If you’re growing herbs in containers make sure they get lots of sun and they’ll need plenty of drainage so mix in some horticultural grit.  It’s a good idea to plant perennial herbs first such as sage and rosemary then combine with some of the shorter lived varieties such as basil and parsley.  Excess herbs can be kept for use in the winter by snipping some into ice cube trays, filling with water and freezing – fresh herbs in the thick of winter! 
 
Toby visited Jekka McVicar’s Herb Farm in Gloucester which has the largest collection of culinary herbs in the UK and is open to the public. Jekka says that herbs are fairly easy to grow, they can be drunk as tea, can turn a good meal in to a special one, fresh herbs are easier to digest than dried and they are really great for pollinating insects too!
 
 

 

Hits: 7011 0 Comments
0

Blog Categories

Tag Cloud

RHS Tatton Park New York Highline Floating Paradise Gardens of London garden hard landscaping Stone Lane Gardens bulb display blue cottage garden Joseph Banks Cut flowers Fleece scented shrubs Kensington Roof Garden Urban Heat Island Effect Spring shrubs John Massey Buxus show gardens grey water London Highgrove Decking February garden March garden Greenhouse garden advice at home repetition rococo CorTen Snowdrops form Levens Hall January garden herbaceous borders pollinating insects hosepipe Lawrence Johnston November garden Narcissus Matt James Daffodils July garden grow your own Winter shrubs National Gardening Week Phyllostachys nigra Lantra Berginia sweat peas Shrubs Crocus Birmingham Library bees Jekka McVicar garden room planning your garden front garden Absorb pollution Nicki Jackson women and work award Cambridge botanical garden Briza maxima pond legacy gift water conservation Horticulture gardening on tv vertical garden timber Trees pests birch Moss Bank Park December garden hydroponic build Wildflowers herbs Toby Buckland deer basil Achillea Mrs Loudon wild flowers water feature Sophie Raworth Tom Hart-Dyke Events & Shows Chris Beardshaw CorTen steel kerb-side appeal unity Acuba heatwave eco-friendly September garden movement in the garden Horticultural saving water Joanna Lumley bulbs Blue Daisy Chelsea Flower Show Kew Gardens garden design tip twitter Selfridges Roof Garden pollinators Capability Brown traditional style Ilex Futurescape garden design trends Laurel gravel career in horticulture summer garden October garden cottage gardens Wisley Perennial Charlie Dimmock alpines RHS Malvern colour in your garden ornamental grasses Monty Don courtyard Euphorbia wildlife Hosta Carol Klein February snow June garden Alan Titchmarsh ha ha HTA Bamboo Malvern Hills Herb topiary sunflowers recycled materials spring garden water butt winter garden garden focal points RHS Cosmos astrosanguineus Joe Swift winner Urban Heat Island Ashwood Nurseries Geranium reclaimed materials Great British Garden Revival productive garden green spaces surfaces lawn care sound in the garden doddington hall drought Alys Fowler GYO Seed sowing house plants watering sorbus plants BBC Gardeners World Hidcote National Trust Garden Planning Horticulturalist May garden rosemary Coastal plants ash roof garden acer spring bulbs terracota Glasshouse Kelmarsh Hall contemporary poppies August garden elm garden design Taxus structure Chelsea Physic Garden paving rainwater harvesting plant pots patio watering can Stoneleigh Prince Harry Herb garden composting Malvern Spring Show April garden Cloches stonemarket RHS Chelsea RHS Hampton Court Rachel de Thame NSALG HNC water Berberis cyclamen kitchen garden edible garden show roof gardens James Wong rock gardens Echinacea autumn garden

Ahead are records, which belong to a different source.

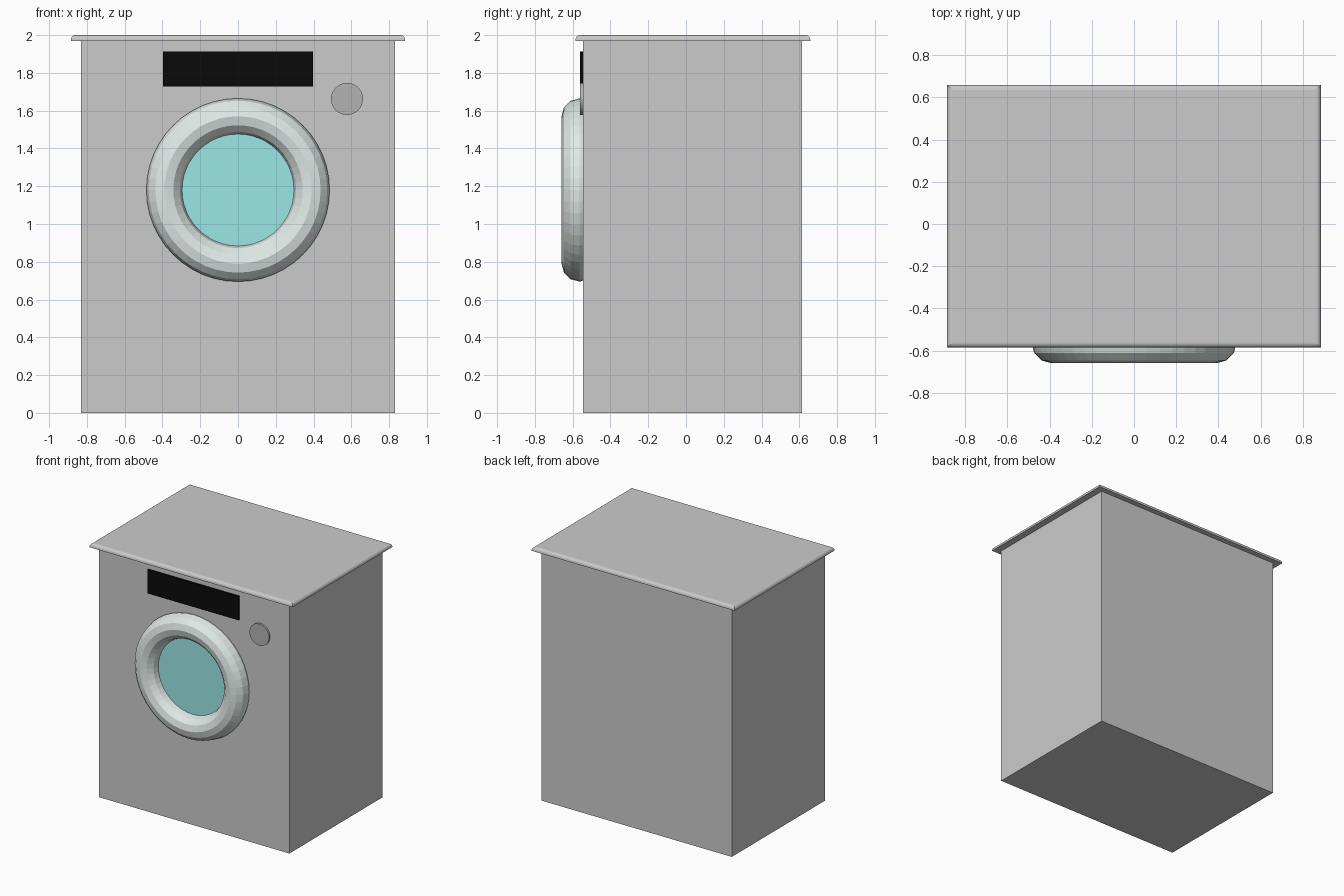
import bpy
from math import pi

if "Cube" in bpy.data.objects:
    bpy.data.objects.remove(bpy.data.objects["Cube"])


def paint(obj, rgb):
    mat = bpy.data.materials.new(obj.name + "_colour")
    mat.diffuse_color = (*rgb, 1)
    mat.use_nodes = True
    mat.node_tree.nodes["Principled BSDF"].inputs["Base Color"].default_value = mat.diffuse_color
    obj.data.materials.append(mat)


def box(name, lo, hi):
    centre = [(a + b) / 2 for a, b in zip(lo, hi)]
    bpy.ops.mesh.primitive_cube_add(size=1, location=centre)
    obj = bpy.context.object
    obj.name = name
    obj.scale = [b - a for a, b in zip(lo, hi)]
    bpy.ops.object.transform_apply(location=False, rotation=False, scale=True)
    return obj


def disc(name, x, z, radius, front, back, sides):
    bpy.ops.mesh.primitive_cylinder_add(
        vertices=sides, radius=radius, depth=back - front,
        location=(x, (front + back) / 2, z), rotation=(pi / 2, 0, 0))
    obj = bpy.context.object
    obj.name = name
    return obj


# Cabinet
box("cabinet", (-0.83, -0.545, 0), (0.83, 0.615, 1.975))

# Overhanging lid, rounded along its upper edges only
lid = box("lid", (-0.885, -0.585, 1.97), (0.885, 0.658, 2.0))
weights = lid.data.attributes.new("bevel_weight_edge", 'FLOAT', 'EDGE')
for edge in lid.data.edges:
    if all(lid.data.vertices[v].co.z > 0 for v in edge.vertices):
        weights.data[edge.index].value = 1
bevel = lid.modifiers.new("rounded_edge", 'BEVEL')
bevel.limit_method = 'WEIGHT'
bevel.width = 0.024
bevel.segments = 4

# Display panel
panel = box("display_panel", (-0.398, -0.56, 1.727), (0.396, -0.53, 1.914))
paint(panel, (0.003, 0.003, 0.003))

# Control knob
knob = disc("control_knob", 0.577, 1.662, 0.085, -0.56, -0.53, 32)
paint(knob, (0.45, 0.45, 0.45))

# Faceted door ring
bpy.ops.mesh.primitive_torus_add(
    major_radius=0.39, minor_radius=0.095, major_segments=48, minor_segments=12,
    location=(0, -0.564, 1.18), rotation=(pi / 2, 0, 0))
ring = bpy.context.object
ring.name = "door_ring"
paint(ring, (0.75, 0.82, 0.8))

# Door glass
glass = disc("door_glass", 0, 1.18, 0.298, -0.568, -0.53, 48)
paint(glass, (0.33, 0.8, 0.8))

Welcome to Blue Daisy Blog



Our Promise

promiseWe work hard to keep our customers happy.  We work to a voluntary customer charter.

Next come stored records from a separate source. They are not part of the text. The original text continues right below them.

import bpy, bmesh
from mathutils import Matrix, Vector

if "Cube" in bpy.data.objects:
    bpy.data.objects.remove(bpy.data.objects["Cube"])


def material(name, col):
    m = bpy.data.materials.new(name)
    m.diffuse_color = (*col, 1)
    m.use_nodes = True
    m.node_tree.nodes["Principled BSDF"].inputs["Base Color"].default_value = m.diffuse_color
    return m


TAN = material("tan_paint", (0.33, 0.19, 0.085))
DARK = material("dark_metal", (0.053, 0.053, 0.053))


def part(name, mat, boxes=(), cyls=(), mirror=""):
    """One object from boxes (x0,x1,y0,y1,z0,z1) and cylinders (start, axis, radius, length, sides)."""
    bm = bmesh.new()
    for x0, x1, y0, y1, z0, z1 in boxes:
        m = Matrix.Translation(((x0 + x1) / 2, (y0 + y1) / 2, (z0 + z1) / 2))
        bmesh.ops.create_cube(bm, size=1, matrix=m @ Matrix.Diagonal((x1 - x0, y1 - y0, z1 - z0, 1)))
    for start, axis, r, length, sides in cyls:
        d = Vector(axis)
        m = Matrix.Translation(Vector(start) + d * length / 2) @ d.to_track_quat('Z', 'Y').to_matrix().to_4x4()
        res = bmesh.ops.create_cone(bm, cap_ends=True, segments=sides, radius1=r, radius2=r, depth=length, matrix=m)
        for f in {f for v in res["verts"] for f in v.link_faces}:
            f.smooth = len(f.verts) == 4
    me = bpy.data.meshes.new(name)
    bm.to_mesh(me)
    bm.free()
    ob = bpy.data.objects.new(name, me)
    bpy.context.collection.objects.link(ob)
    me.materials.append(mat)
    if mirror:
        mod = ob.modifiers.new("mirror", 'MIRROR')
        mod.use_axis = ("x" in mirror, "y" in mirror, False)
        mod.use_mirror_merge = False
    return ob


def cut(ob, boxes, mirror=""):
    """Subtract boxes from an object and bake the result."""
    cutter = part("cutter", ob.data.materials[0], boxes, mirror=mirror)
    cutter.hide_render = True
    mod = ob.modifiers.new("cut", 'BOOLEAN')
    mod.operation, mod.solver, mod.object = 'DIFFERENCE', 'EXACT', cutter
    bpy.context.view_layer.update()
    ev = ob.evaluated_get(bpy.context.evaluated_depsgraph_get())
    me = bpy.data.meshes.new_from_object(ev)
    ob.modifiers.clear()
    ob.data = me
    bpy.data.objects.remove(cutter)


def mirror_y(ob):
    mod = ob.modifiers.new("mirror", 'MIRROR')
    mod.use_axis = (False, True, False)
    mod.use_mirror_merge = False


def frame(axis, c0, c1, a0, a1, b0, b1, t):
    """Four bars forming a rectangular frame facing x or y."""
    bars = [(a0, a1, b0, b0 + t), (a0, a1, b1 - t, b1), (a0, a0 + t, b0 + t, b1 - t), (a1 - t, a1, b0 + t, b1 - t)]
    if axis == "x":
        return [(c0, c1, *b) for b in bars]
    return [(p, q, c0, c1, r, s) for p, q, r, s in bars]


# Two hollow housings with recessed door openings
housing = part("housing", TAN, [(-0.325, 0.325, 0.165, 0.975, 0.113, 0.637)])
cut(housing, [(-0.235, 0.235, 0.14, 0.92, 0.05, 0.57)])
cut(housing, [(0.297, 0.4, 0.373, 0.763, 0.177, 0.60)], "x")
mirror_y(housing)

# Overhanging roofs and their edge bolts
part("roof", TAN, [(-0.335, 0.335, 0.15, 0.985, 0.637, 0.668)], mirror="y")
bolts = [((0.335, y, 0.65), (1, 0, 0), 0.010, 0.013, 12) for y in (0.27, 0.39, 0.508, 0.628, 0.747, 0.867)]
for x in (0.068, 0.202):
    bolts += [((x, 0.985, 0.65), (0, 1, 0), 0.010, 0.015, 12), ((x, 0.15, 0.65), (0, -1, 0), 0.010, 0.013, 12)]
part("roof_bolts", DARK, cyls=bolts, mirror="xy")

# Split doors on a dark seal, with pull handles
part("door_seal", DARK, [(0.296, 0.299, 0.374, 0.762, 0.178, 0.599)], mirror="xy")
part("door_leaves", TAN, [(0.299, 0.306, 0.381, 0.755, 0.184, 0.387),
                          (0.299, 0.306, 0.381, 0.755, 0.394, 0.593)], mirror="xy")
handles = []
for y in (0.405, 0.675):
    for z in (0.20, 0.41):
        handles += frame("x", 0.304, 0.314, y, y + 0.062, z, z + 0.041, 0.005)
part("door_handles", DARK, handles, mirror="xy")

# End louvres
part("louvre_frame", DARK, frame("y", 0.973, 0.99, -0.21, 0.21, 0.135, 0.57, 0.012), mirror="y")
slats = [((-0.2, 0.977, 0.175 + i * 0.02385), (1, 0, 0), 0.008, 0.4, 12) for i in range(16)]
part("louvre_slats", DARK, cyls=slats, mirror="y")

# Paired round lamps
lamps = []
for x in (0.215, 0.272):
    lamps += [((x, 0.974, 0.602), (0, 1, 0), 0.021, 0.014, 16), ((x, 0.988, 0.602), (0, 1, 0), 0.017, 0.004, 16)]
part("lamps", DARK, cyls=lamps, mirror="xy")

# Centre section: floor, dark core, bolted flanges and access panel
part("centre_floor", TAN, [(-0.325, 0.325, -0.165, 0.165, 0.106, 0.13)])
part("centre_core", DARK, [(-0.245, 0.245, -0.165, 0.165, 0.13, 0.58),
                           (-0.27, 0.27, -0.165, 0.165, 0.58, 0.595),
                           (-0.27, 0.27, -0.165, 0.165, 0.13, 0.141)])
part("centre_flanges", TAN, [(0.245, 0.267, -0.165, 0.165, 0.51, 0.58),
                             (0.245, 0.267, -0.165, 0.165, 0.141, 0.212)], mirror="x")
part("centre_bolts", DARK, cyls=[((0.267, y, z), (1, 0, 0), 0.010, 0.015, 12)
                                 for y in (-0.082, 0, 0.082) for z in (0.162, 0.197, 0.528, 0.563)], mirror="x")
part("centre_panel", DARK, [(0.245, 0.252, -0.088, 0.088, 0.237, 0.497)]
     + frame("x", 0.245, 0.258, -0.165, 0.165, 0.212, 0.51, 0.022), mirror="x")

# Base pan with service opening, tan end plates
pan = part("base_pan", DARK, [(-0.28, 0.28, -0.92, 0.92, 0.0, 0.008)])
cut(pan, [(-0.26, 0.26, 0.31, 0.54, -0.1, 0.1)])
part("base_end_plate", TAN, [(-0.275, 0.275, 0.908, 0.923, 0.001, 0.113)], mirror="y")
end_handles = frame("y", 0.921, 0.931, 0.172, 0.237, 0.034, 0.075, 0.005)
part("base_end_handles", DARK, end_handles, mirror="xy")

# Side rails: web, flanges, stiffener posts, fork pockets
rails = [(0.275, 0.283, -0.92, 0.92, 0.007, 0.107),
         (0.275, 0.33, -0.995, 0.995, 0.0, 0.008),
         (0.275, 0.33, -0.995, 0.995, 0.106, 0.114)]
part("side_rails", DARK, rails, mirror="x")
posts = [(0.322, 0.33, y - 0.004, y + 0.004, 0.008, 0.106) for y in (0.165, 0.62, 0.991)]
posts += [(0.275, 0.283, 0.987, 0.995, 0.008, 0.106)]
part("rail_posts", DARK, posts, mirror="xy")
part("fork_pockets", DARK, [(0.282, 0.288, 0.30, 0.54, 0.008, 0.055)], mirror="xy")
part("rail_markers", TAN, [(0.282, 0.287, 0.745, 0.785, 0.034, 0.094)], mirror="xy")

Peace of Mind

simplybusinessWe take our responsibilities seriously so we're insured through Simply Business.

Click on the logo for our Garden Design insurance details. For Gardening details see our gardening services page.

Proud Members Of...

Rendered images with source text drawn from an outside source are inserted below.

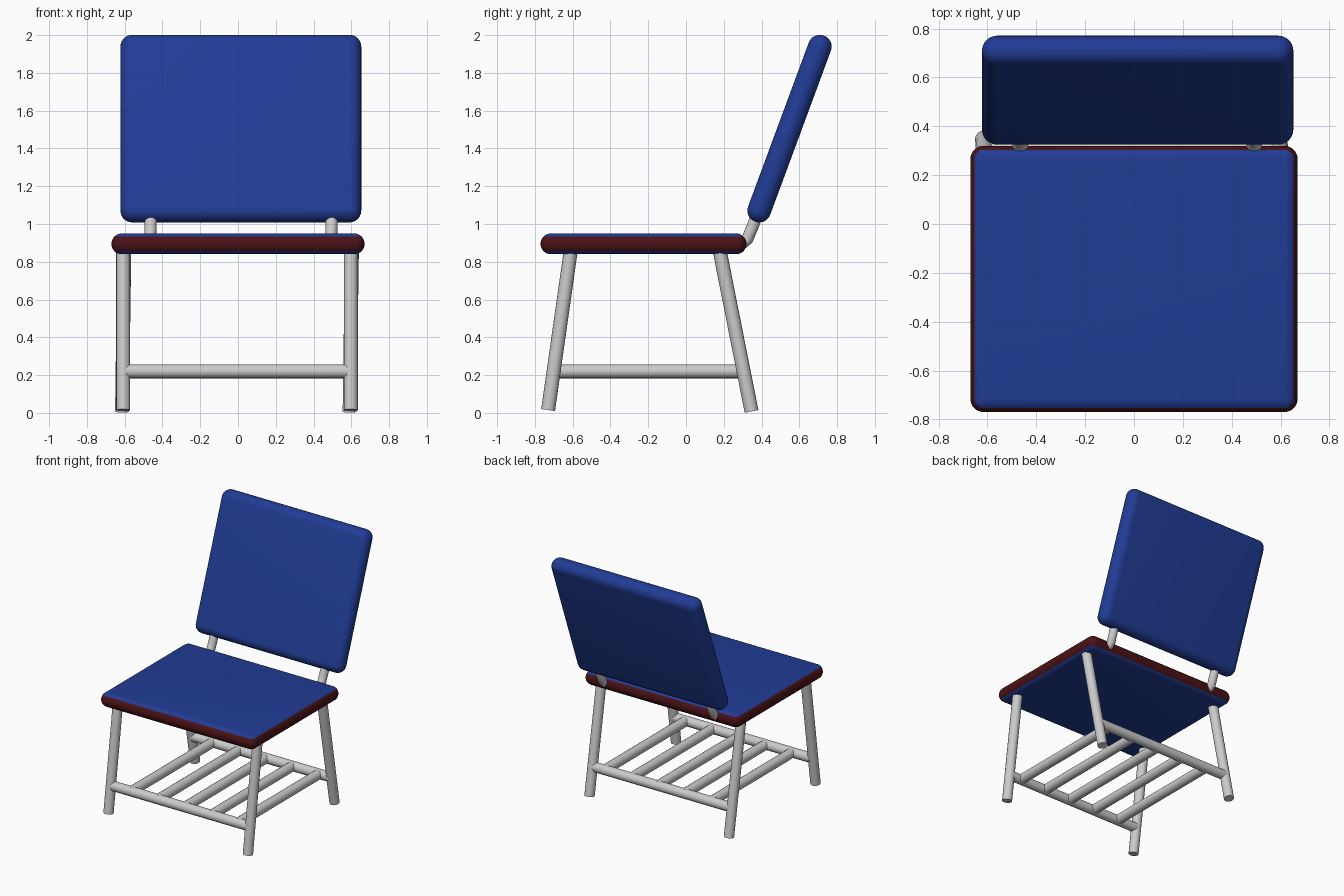
import bpy, bmesh, math
from mathutils import Vector

if "Cube" in bpy.data.objects:
    bpy.data.objects.remove(bpy.data.objects["Cube"])


def material(name, color):
    m = bpy.data.materials.new(name)
    m.diffuse_color = color
    m.use_nodes = True
    m.node_tree.nodes["Principled BSDF"].inputs["Base Color"].default_value = m.diffuse_color
    return m


blue = material("blue_fabric", (0.015, 0.045, 0.30, 1))
red = material("dark_red_trim", (0.07, 0.006, 0.008, 1))


def cushion(name, size, loc, tilt=0.0, trim=False):
    """Rounded slab; trim colours the band of the rim facing sideways."""
    bm = bmesh.new()
    bmesh.ops.create_cube(bm, size=1)
    bmesh.ops.scale(bm, vec=size, verts=bm.verts)
    bmesh.ops.bevel(bm, geom=bm.edges[:], offset=min(size) * 0.495, segments=8,
                    profile=0.5, affect='EDGES')
    bm.normal_update()
    for f in bm.faces:
        f.smooth = True
        if trim and abs(f.normal.z) < 0.71:
            f.material_index = 1
    me = bpy.data.meshes.new(name)
    bm.to_mesh(me)
    bm.free()
    me.materials.append(blue)
    me.materials.append(red)
    ob = bpy.data.objects.new(name, me)
    ob.location = loc
    ob.rotation_euler.x = tilt
    bpy.context.collection.objects.link(ob)
    return ob


def tube(name, points, radius):
    """Straight or bent capped round tube."""
    cu = bpy.data.curves.new(name, 'CURVE')
    cu.dimensions = '3D'
    cu.bevel_depth = radius
    cu.bevel_resolution = 6
    cu.use_fill_caps = True
    sp = cu.splines.new('POLY')
    sp.points.add(len(points) - 1)
    for p, co in zip(sp.points, points):
        p.co = (*co, 1)
    sp.use_smooth = True
    ob = bpy.data.objects.new(name, cu)
    bpy.context.collection.objects.link(ob)
    bpy.ops.object.select_all(action='DESELECT')
    ob.select_set(True)
    bpy.context.view_layer.objects.active = ob
    bpy.ops.object.convert(target='MESH')
    bpy.ops.object.shade_smooth_by_angle(angle=math.radians(40))


# Cushions
cushion("seat", (1.34, 1.09, 0.11), (0, -0.225, 0.895), trim=True)
cushion("backrest", (1.275, 0.125, 1.05), (0.015, 0.548, 1.505), math.radians(-20.3))

# Splayed legs
R = 0.037
for side, x in (("left", -0.608), ("right", 0.597)):
    tube(f"front_leg_{side}", [(x, -0.73, 0.015), (x, -0.61, 0.86)], R)
    tube(f"back_leg_{side}", [(x - 0.006, 0.347, 0.008), (x + 0.006, 0.178, 0.86)], R)

# Lower rack: cross bars and slats
tube("front_cross_bar", [(-0.6, -0.70, 0.22), (0.59, -0.70, 0.22)], R)
tube("back_cross_bar", [(-0.6, 0.303, 0.22), (0.59, 0.303, 0.22)], R)
for i in range(5):
    x = -0.43 + i * 0.23
    tube(f"rack_slat_{i + 1}", [(x, -0.71, 0.22), (x, 0.31, 0.22)], R)

# Bent brackets joining seat and backrest
for side, x in (("left", -0.463), ("right", 0.495)):
    tube(f"back_bracket_{side}",
         [(x - 0.004, 0.25, 0.885), (x - 0.004, 0.295, 0.895), (x - 0.002, 0.325, 0.92),
          (x, 0.352, 0.985), (x + 0.004, 0.395, 1.10)], 0.032)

landscapejuicen... The Landscape Juice Network where we interact with other professional gardeners, designers and landscapers.